Managing Winter Asthma and Allergies

Managing Winter Asthma and Allergies

For those who suffer from pollen allergies, the winter can be a welcome relief from their symptoms. But unfortunately, cold weather can be exactly what causes other ailments to flare-up, like asthma and skin allergies.

Even down here in Georgia, we know that cold air can take a toll on your body.

Winter Asthma

As the temperature drops, many people’s risk of an asthma attack increases.

Cold, dry air can irritate your airways, causing the muscles inside to tighten or spasm. You also have the added risk of the flu virus which circulates in the winter.

Reducing your risk of an asthma attack.

Small changes can make a big difference when it comes to protecting yourself this winter.

  • Get a flu shot. The flu vaccine is your best defense against the flu. And though you can get a flu shot anytime in the winter, we suggest getting it no later than December 1st.
  • Wash your hands often. Washing your hands before you eat, after going to the bathroom, and before getting into bed for the night can significantly reduce your chances of catching the flu.
  • Exercise inside. Though it may not always seem like it, exercise is very important for people with asthma because it strengthens their lung capacity and can help them breathe easier over time. But even many people without asthma find it hard to workout in the cold. When temperatures are really low, keep up with your exercise regimen but consider moving it inside.
  • Wear a scarf when outside. Whether you’re running errands or going for a walk, a scarf that covers your neck and mouth can help protect your lungs and airways by warming the air before you breathe it in.
  • Use a humidifier. Even indoor air quality can suffer in the winter, so invest in a humidifier to ease your breathing.

Winter Allergies

Dust, Mold, and Pet Dander Allergies

Though we tend to associate spring with allergy season, the winter can also be a difficult time for people who suffer from allergies. Because homes can sit closed up for months, people with an allergy to dust, mold, and pet dander may notice their symptoms getting worse.
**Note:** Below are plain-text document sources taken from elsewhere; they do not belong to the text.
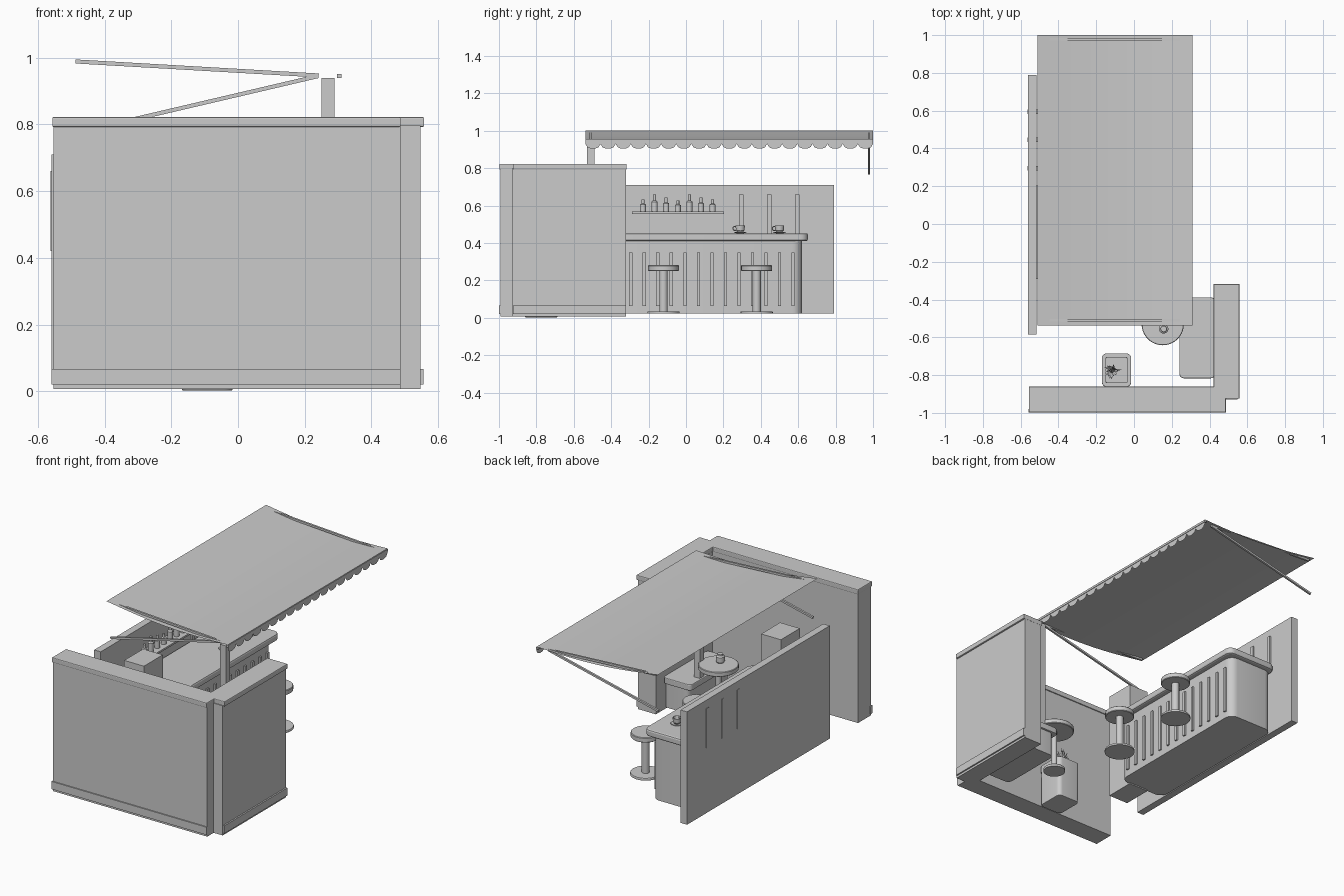
import bpy, bmesh, math, random
from mathutils import Vector

random.seed(3)
cube = bpy.data.objects.get("Cube")
if cube:
    bpy.data.objects.remove(cube)

grey = bpy.data.materials.new("plain grey")
grey.use_nodes = True
COLOUR = (0.6, 0.6, 0.6, 1)
grey.diffuse_color = COLOUR
grey.node_tree.nodes["Principled BSDF"].inputs["Base Color"].default_value = COLOUR


def finish(name, bm, smooth=False):
    mesh = bpy.data.meshes.new(name)
    bm.to_mesh(mesh)
    bm.free()
    mesh.materials.append(grey)
    obj = bpy.data.objects.new(name, mesh)
    bpy.context.collection.objects.link(obj)
    if smooth:
        bpy.ops.object.select_all(action='DESELECT')
        obj.select_set(True)
        bpy.context.view_layer.objects.active = obj
        bpy.ops.object.shade_smooth_by_angle(angle=math.radians(20))
    return obj


def box(name, x, y, z, bevel=0, corner=0, taper=1, recess=0):
    """Box from three ranges; corner rounds upright edges, bevel the rest, recess hollows the top."""
    bm = bmesh.new()
    bmesh.ops.create_cube(bm, size=1)
    for v in bm.verts:
        k = taper if v.co.z < 0 else 1
        v.co = Vector([sum(r) / 2 + c * s * (r[1] - r[0])
                       for r, c, s in zip((x, y, z), v.co, (k, k, 1))])
    if corner:
        upright = [e for e in bm.edges if abs(e.verts[0].co.z - e.verts[1].co.z) > 1e-4]
        bmesh.ops.bevel(bm, geom=upright, offset=corner, segments=6, profile=0.5, affect='EDGES')
    if bevel:
        rims = [e for e in bm.edges if abs(e.verts[0].co.z - e.verts[1].co.z) < 1e-4]
        bmesh.ops.bevel(bm, geom=rims, offset=bevel, segments=2, profile=0.5, affect='EDGES')
    if recess:
        top = max(bm.faces, key=lambda f: f.calc_center_median().z)
        bmesh.ops.inset_region(bm, faces=[top], thickness=.018)
        bmesh.ops.inset_region(bm, faces=[top], thickness=.001, depth=-recess)
    return finish(name, bm, bool(bevel or corner))


def lathe(name, x, y, profile, sides=28):
    """Turn a list of (radius, height) points around an upright axis."""
    bm = bmesh.new()
    rings = [[bm.verts.new((x + r * math.cos(i * math.tau / sides),
                            y + r * math.sin(i * math.tau / sides), z))
              for i in range(sides)] for r, z in profile]
    for a, b in zip(rings, rings[1:]):
        for i in range(sides):
            j = (i + 1) % sides
            bm.faces.new((a[i], a[j], b[j], b[i]))
    bm.faces.new(rings[0][::-1])
    bm.faces.new(rings[-1])
    return finish(name, bm, True)


def beam(name, a, b, size):
    a, b = Vector(a), Vector(b)
    bm = bmesh.new()
    bmesh.ops.create_cube(bm, size=1)
    bmesh.ops.scale(bm, vec=(size, size, (b - a).length), verts=bm.verts)
    obj = finish(name, bm)
    obj.location = (a + b) / 2
    obj.rotation_mode = 'QUATERNION'
    obj.rotation_quaternion = (b - a).to_track_quat('Z', 'Y')
    return obj


# Low walls in an L, with rounded caps
box("front_wall", (-.553, .487), (-.992, -.867), (.007, .797))
box("front_cap", (-.557, .487), (-.998, -.861), (.792, .823), .005)
box("side_wall", (.427, .548), (-.93, -.32), (.007, .797))
box("side_cap", (.421, .558), (-.925, -.318), (.792, .823), .005)
box("front_skirting", (-.559, .487), (-.999, -.98), (.02, .067))
box("side_skirting", (.53, .557), (-.925, -.32), (.02, .067))

# Back panel with upright slats
box("back_panel", (-.56, -.516), (-.585, .79), (.022, .71))
for y in (.295, .445, .595):
    box("panel_slat", (-.5625, -.506), (y - .012, y + .012), (.42, .66))

# Bar counter with ribbed front
box("bar_body", (-.51, -.205), (-.36, .62), (.022, .415), corner=.05)
box("bar_top", (-.51, -.17), (-.38, .652), (.41, .452), .01, .04)
for i in range(13):
    y = -.295 + i * .0722
    box("bar_rib", (-.21, -.195), (y - .0085, y + .0085), (.062, .35))
box("tall_cabinet", (-.395, -.262), (-.532, -.35), (.015, .67))

# Bottle shelf
box("bottle_shelf", (-.515, -.43), (-.29, .203), (.556, .567))
for i, h in enumerate((.07, .095, .08, .065, .095, .08, .07)):
    r, z = .016, .563
    lathe("bottle", -.47, -.23 + i * .062,
          [(r, z), (r, z + h * .6), (.008, z + h * .68), (.008, z + h)], 20)

# Cups on saucers
for y in (.29, .5):
    x, z = -.29, .452
    lathe("saucer", x, y, [(.02, z), (.036, z + .006), (.034, z + .008), (.018, z + .005)])
    lathe("cup", x, y, [(.014, z + .005), (.023, z + .016), (.025, z + .042), (.021, z + .042), (.015, z + .014)])
    bpy.ops.mesh.primitive_torus_add(location=(x, y - .028, z + .026), rotation=(0, math.pi / 2, 0),
                                     major_radius=.011, minor_radius=.003,
                                     major_segments=16, minor_segments=6)
    bpy.context.object.name = "cup_handle"
    bpy.context.object.data.materials.append(grey)

# Stools and round table
for y in (-.12, .378):
    lathe("stool_base", .007, y, [(.086, .022), (.086, .032), (.084, .035)])
    lathe("stool_stem", .007, y, [(.022, .03), (.022, .255)], 20)
    lathe("stool_seat", .007, y, [(.08, .251), (.083, .254), (.083, .278), (.08, .281)])
tx, ty = .152, -.53
lathe("table_base", tx, ty, [(.062, .022), (.062, .036), (.059, .039)])
lathe("table_stem", tx, ty, [(.016, .03), (.016, .285)], 20)
lathe("table_top", tx, ty, [(.109, .28), (.112, .283), (.112, .305), (.109, .308)], 40)
lathe("table_pot", tx + .005, ty - .025, [(.02, .308), (.025, .318), (.025, .345), (.016, .352), (.016, .36)])

# Bench
box("bench_base", (.265, .43), (-.8, -.4), (.022, .18), corner=.03)
box("bench_seat", (.24, .43), (-.817, -.388), (.17, .208), .005, .025)

# Planter with spiky leaves
box("planter", (-.17, -.015), (-.862, -.685), (.002, .26), .004, .025, .98, .015)
bm = bmesh.new()
for i in range(26):
    turn, lean = random.uniform(0, math.tau), random.uniform(.15, .95)
    out = Vector((math.cos(turn), math.sin(turn), 0))
    side = Vector((-out.y, out.x, 0)) * .007
    root = Vector((-.11, -.775, .243))
    mid = root + out * .025 * lean + Vector((0, 0, .07))
    tip = root + out * .055 * lean + Vector((0, 0, .16 - .09 * lean))
    bm.faces.new([bm.verts.new(p) for p in (root, mid + side, tip, mid - side)])
finish("plant_leaves", bm)

# Awning fabric, sagging across its slope
x0, x1, y0, y1 = -.51, .308, -.538, 1.0
N = 16
bm = bmesh.new()
rows = []
for i in range(N + 1):
    t = i / N
    z = 1.002 - .047 * t - .024 * math.sin(math.pi * t)
    rows.append([bm.verts.new((x0 + (x1 - x0) * t, y, z)) for y in (y0, y1)])
for a, b in zip(rows, rows[1:]):
    bm.faces.new((a[0], b[0], b[1], a[1]))
finish("awning_fabric", bm, True)

# Scalloped valance
bm = bmesh.new()
count, steps = 19, 8
cols = []
for i in range(count * steps + 1):
    y = y0 + (y1 - y0) * i / (count * steps)
    drop = .93 - .026 * math.sqrt(max(0, 1 - (2 * (i % steps) / steps - 1) ** 2))
    cols.append([bm.verts.new((x1, y, z)) for z in (.955, drop)])
for a, b in zip(cols, cols[1:]):
    bm.faces.new((a[0], a[1], b[1], b[0]))
finish("awning_valance", bm)

# Awning frame
box("awning_front_bar", (.297, .311), (y0, y1), (.939, .952))
for y in (-.51, .978):
    beam("awning_upper_arm", (-.487, y, .989), (.242, y, .947), .012)
    beam("awning_lower_arm", (.24, y, .945), (-.5, y, .772), .012)
box("awning_post", (.25, .289), (-.53, -.49), (.2, .94))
Reducing your risk of an allergy attack.

  • Keep humidity levels in your home around 50 percent.
  • Invest in wood or tile floors rather than carpet. Even with regular vacuuming, carpets trap allergens and moisture.
  • Wash your sheets and pillow cases in hot water once a week to kill any dust mites that might be living on them.
  • Use hypoallergenic pillow cases, sheets, and mattress covers if you notice you’re having a hard time breathing at night.
  • Dust your home once or twice a week.

Skin Allergies

Thanks to the dry air, skin allergies also tend to flare-up in the winter. The most common skin allergies are:

Eczema

Eczema typically presents as dry, red, and incredibly itchy patches of skin. In severe cases, a person may notice small bumps or bubbles forming under their skin that contain a clear liquid.

Hives

Hives can range from red spots to welts on a person’s skin. Depending on how long they last, your hives may be considered acute (appearing for less than six weeks) or chronic (appearing for more than six weeks).

Contact Dermatitis

A rash, blisters, or itchy skin may be the result of coming in contact with something you’re allergic to, such as pets, mold, fragrances, or jewelry.

The “Winter Itch”

Does your skin ever crack or feel more sensitive throughout the winter? While the winter itch isn’t exactly an allergy, it’s a skin condition that many people experience.

Alleviating your symptoms.

If your symptoms are mild, you may find relief from an over the counter moisturizer that’s free of dyes and fragrances.

If your symptoms are more severe, you may benefit from a steroid cream or biological shots. Biological shots work by targeting specific receptors in a person’s immune system, which prevents a reaction from occurring. And unlike traditional systemic drugs that affect the entire immune system, biological shots are personalized and only target one specific part of the immune system.

Whether you suffer from severe asthma or a skin disease, biological shots can help manage your symptoms. At Center for Allergy and Asthma of Georgia, we’re proud to offer:

  • Nucala, which is used to treat asthma in children six and above, as well as adults.
  • Xolair, which is used to treat asthma in those age six and up. It’s also able to treat those with hives.
  • Dupixent, which can help treat eczema and asthma in children 12 and above, and adults.
  • Fasenra, which is being used to treat asthma.
  • Cinqair, which can help manage asthma in adults.

If you have asthma or are experiencing a skin allergy, know that these things don’t just have to be a part of your everyday life — relief is possible.

With winter only a few weeks away, schedule your same-day appointment with Center for Allergy and Asthma of Georgia today. Our team of board-certified allergy specialists will discuss your options and recommend an appropriate course of treatment. Contact us at (404) 994-3574 or visit us online to book your appointment.